Once we’d set up our beds, the girls in one room, the boys in the other, the birthing kits in the third room, Yabru announced that there was a bucket of rainwater in the wash room for us to use. What a pleasure. Clean fresh rainwater to use as a shower. There was a shower head but the taps were not working. It was quite luxurious to be able to strip down in the privacy of a wash room and tip a bucket of cool water over me. “What a blessing,” I thought. Even though we’re on the edge of the village, we have no nice view of the river like we did in Yamen, we do have a lovely place to have a wash!
After showers, we walked up to the main ‘arena’ of the village where there was a ‘stage’ set up and a band playing music with an electric keyboard, guitars and even a drum set. It was loud. We were led to a bench at the side of the stage where we sat and took in the surroundings, music thumping loudly. The beat was in sync with my thumping headache! The sun was going down. The coconut palms were looming in the distance, a beautiful silhouette against the cloudless sky. All I could think of was, “what are we having for dinner tonight?” and “When can I go to sleep?”
The village/church leaders welcomed us to Bunam. We took to the stage and each had a chance to introduce ourselves, with Yabru interpreting for us. I took this opportunity to pass on greetings from John and Joyce Bolton, the first missionaries to this area (in fact, they helped establish this village in the early 60’s). I had met with them a few weeks earlier as they are now retired to the Southern suburb of Mandurah in Western Australia. There was an audible response to that message and I felt there was some connection with this village. That seems to be the way in PNG. I’ve mentioned it earlier as the wontok system. It stretches across a whole range of activities. If you can show you have some connection with someone from the area, the response is more welcoming.
I don’t know what was wrong with me, but I felt really heavy. Sad. Emotional. Missing my children. Wondering what I was doing back here. It was strange. I had to work really hard to cover my feelings as I did not want Deb and Debbie to be unsettled. They were fantastic actually! I remember thinking to myself, “why can’t you just relax like they are and be flexible”. I was tense and uneasy. The lovely people in the house next to us brought some food: rice with greens and coconut cream. They also brought a kettle with some boiled water – a cup of tea at last. Amazing what a lovely hot cup of tea does for the soul!

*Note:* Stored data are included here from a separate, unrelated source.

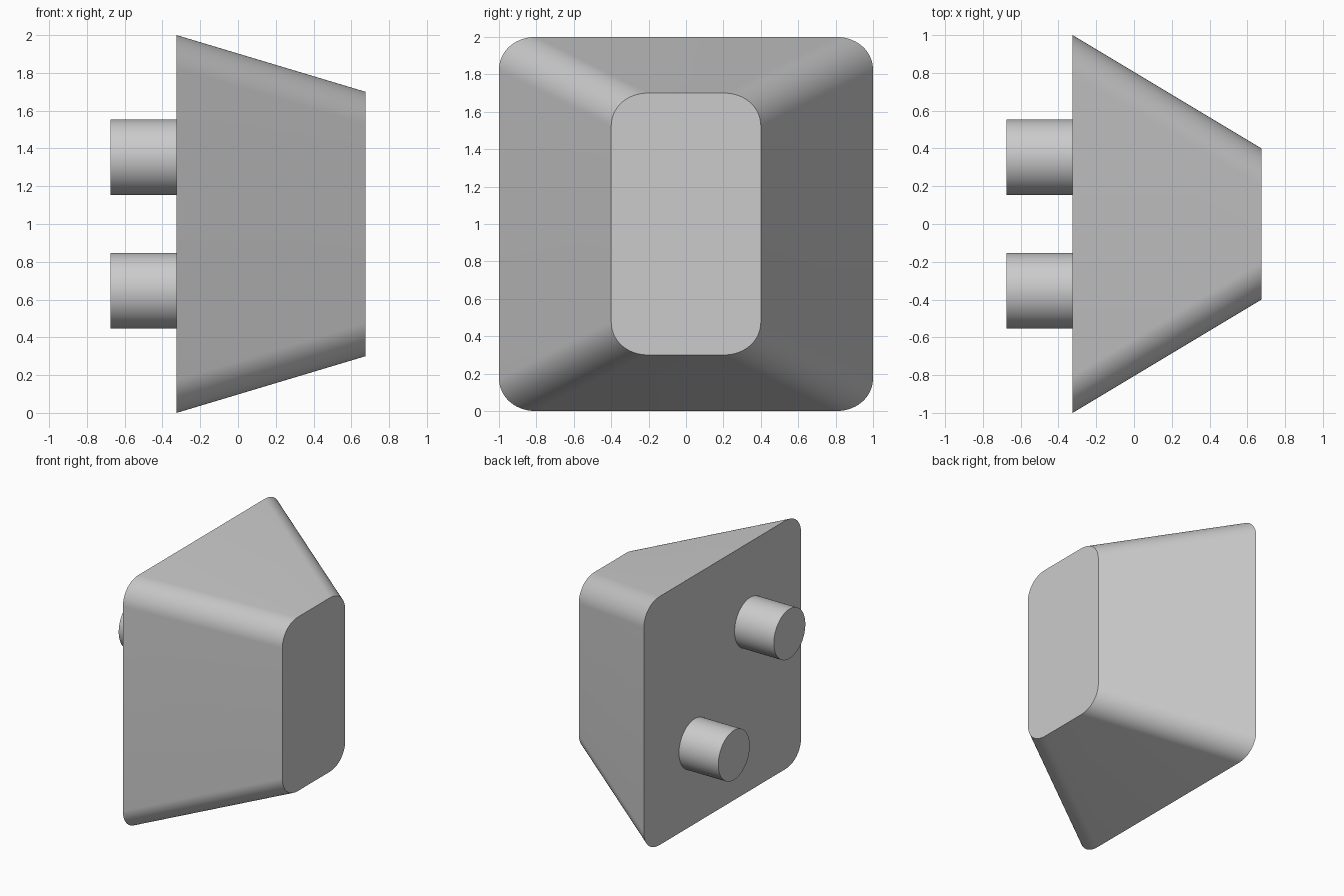
import bpy
import bmesh
from math import radians, sqrt
from mathutils import Matrix, Vector

cube = bpy.data.objects.get("Cube")
if cube:
    bpy.data.objects.remove(cube, do_unlink=True)

grey = bpy.data.materials.new("light grey")
grey.use_nodes = True
colour = (0.6, 0.6, 0.6, 1)
grey.diffuse_color = colour
grey.node_tree.nodes["Principled BSDF"].inputs["Base Color"].default_value = colour

BACK_X, FRONT_X, MID_Z = -0.325, 0.675, 1.0
TAPER_Y, TAPER_Z = 0.6, 0.3
FILLET, STEPS = 0.2, 20


def finish(name, bm):
    bmesh.ops.recalc_face_normals(bm, faces=bm.faces[:])
    mesh = bpy.data.meshes.new(name)
    bm.to_mesh(mesh)
    bm.free()
    mesh.materials.append(grey)
    obj = bpy.data.objects.new(name, mesh)
    bpy.context.collection.objects.link(obj)
    bpy.ops.object.select_all(action="DESELECT")
    obj.select_set(True)
    bpy.context.view_layer.objects.active = obj
    bpy.ops.object.shade_smooth_by_angle(angle=radians(30))
    return obj


def corner_arc():
    """Round fillet along a sloping edge, slid along that edge to a flat end."""
    side = Vector((TAPER_Y, 1, 0))
    top = Vector((TAPER_Z, 0, 1))
    edge = Vector((1, -TAPER_Y, -TAPER_Z))
    centre = Vector((0, -FILLET * side.length, -FILLET * top.length))
    side.normalize()
    top.normalize()
    arc = []
    for i in range(STEPS + 1):
        p = centre + FILLET * side.slerp(top, i / STEPS)
        arc.append(p - edge * p.x)
    return arc


def outline(half_y, half_z):
    """Rounded rectangle, one corner mirrored into four."""
    points = []
    for sy, sz in ((1, 1), (-1, 1), (-1, -1), (1, -1)):
        arc = corner_arc()
        if sy * sz < 0:
            arc.reverse()
        points += [(sy * (half_y + p.y), MID_Z + sz * (half_z + p.z)) for p in arc]
    return points


# Tapered body lofted between two rounded ends
bm = bmesh.new()
rings = []
for x, half_y, half_z in ((BACK_X, 1, 1), (FRONT_X, 1 - TAPER_Y, 1 - TAPER_Z)):
    rings.append([bm.verts.new((x, y, z)) for y, z in outline(half_y, half_z)])
big, small = rings
count = len(big)
for i in range(count):
    j = (i + 1) % count
    bm.faces.new((big[i], big[j], small[j], small[i]))
bm.faces.new(big)
bm.faces.new(small)
finish("tapered_body", bm)

# Two diagonal pegs on the large flat face
PEG_END, SINK = -0.675, 0.01
offset = 0.5 / sqrt(2)
for name, s in (("upper_peg", 1), ("lower_peg", -1)):
    bm = bmesh.new()
    length = BACK_X + SINK - PEG_END
    place = Matrix.Translation((PEG_END + length / 2, -s * offset, MID_Z + s * offset))
    bmesh.ops.create_cone(bm, cap_ends=True, segments=64, radius1=0.2, radius2=0.2,
                          depth=length, matrix=place @ Matrix.Rotation(radians(90), 4, "Y"))
    finish(name, bm)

After dinner, we sat around with our torches on our heads and Mike reminded us of the things we could be thankful for: the vehicle and driver arrived eventually, the boat was there to meet us, it was a smooth journey on the boat with no breakdowns, we arrived safely – no danger. We had a nice house with a nice toilet and even a wash room! We prayed and went to bed.
After securing myself inside my mosquito net, sorting out what I was going to use as a pillow, I settled down to go to sleep. But instead of slumber, the tears flowed. I really felt alone. I felt like I was a princess and could not cope with this hardship for a whole week. I’m not sure whether it was just a reaction to everything that I had had to deal with and prepare for before coming to Bunam (house, kids, pets, money, travel arrangements, infections, sick kids, husband away etc) and now that I had finally reached the destination I was overcome with emotion.
At one stage I said to God, “I can’t do this Lord. I am weak, this is such a distant and remote place and I don’t like feeling uncomfortable. I feel overwhelmed by the needs of this area. I feel overwhelmed by the longstanding and ingrained problems and corruption. I don’t like Bunam, it’s not like Yamen. But, I’m here now, stuck for a week. There’s no turning back, so you’re going to have to help me, because I can’t do it on my own. I need help. Use me for your Glory”.
Once I’d prayed and put my true feelings out there to God, I felt a lot better. I took some deep slow breaths, stretched out and went into a deep sleep. I was dreaming about being back in Perth with my kids and whenever I turned over to the other side (read, other hip bone) I’d have to think about where I was. “Oh yes, I’m in the village now”.
Kitchen area – no, the taps did not work
Spare room with all the birthing kits
The girl’s room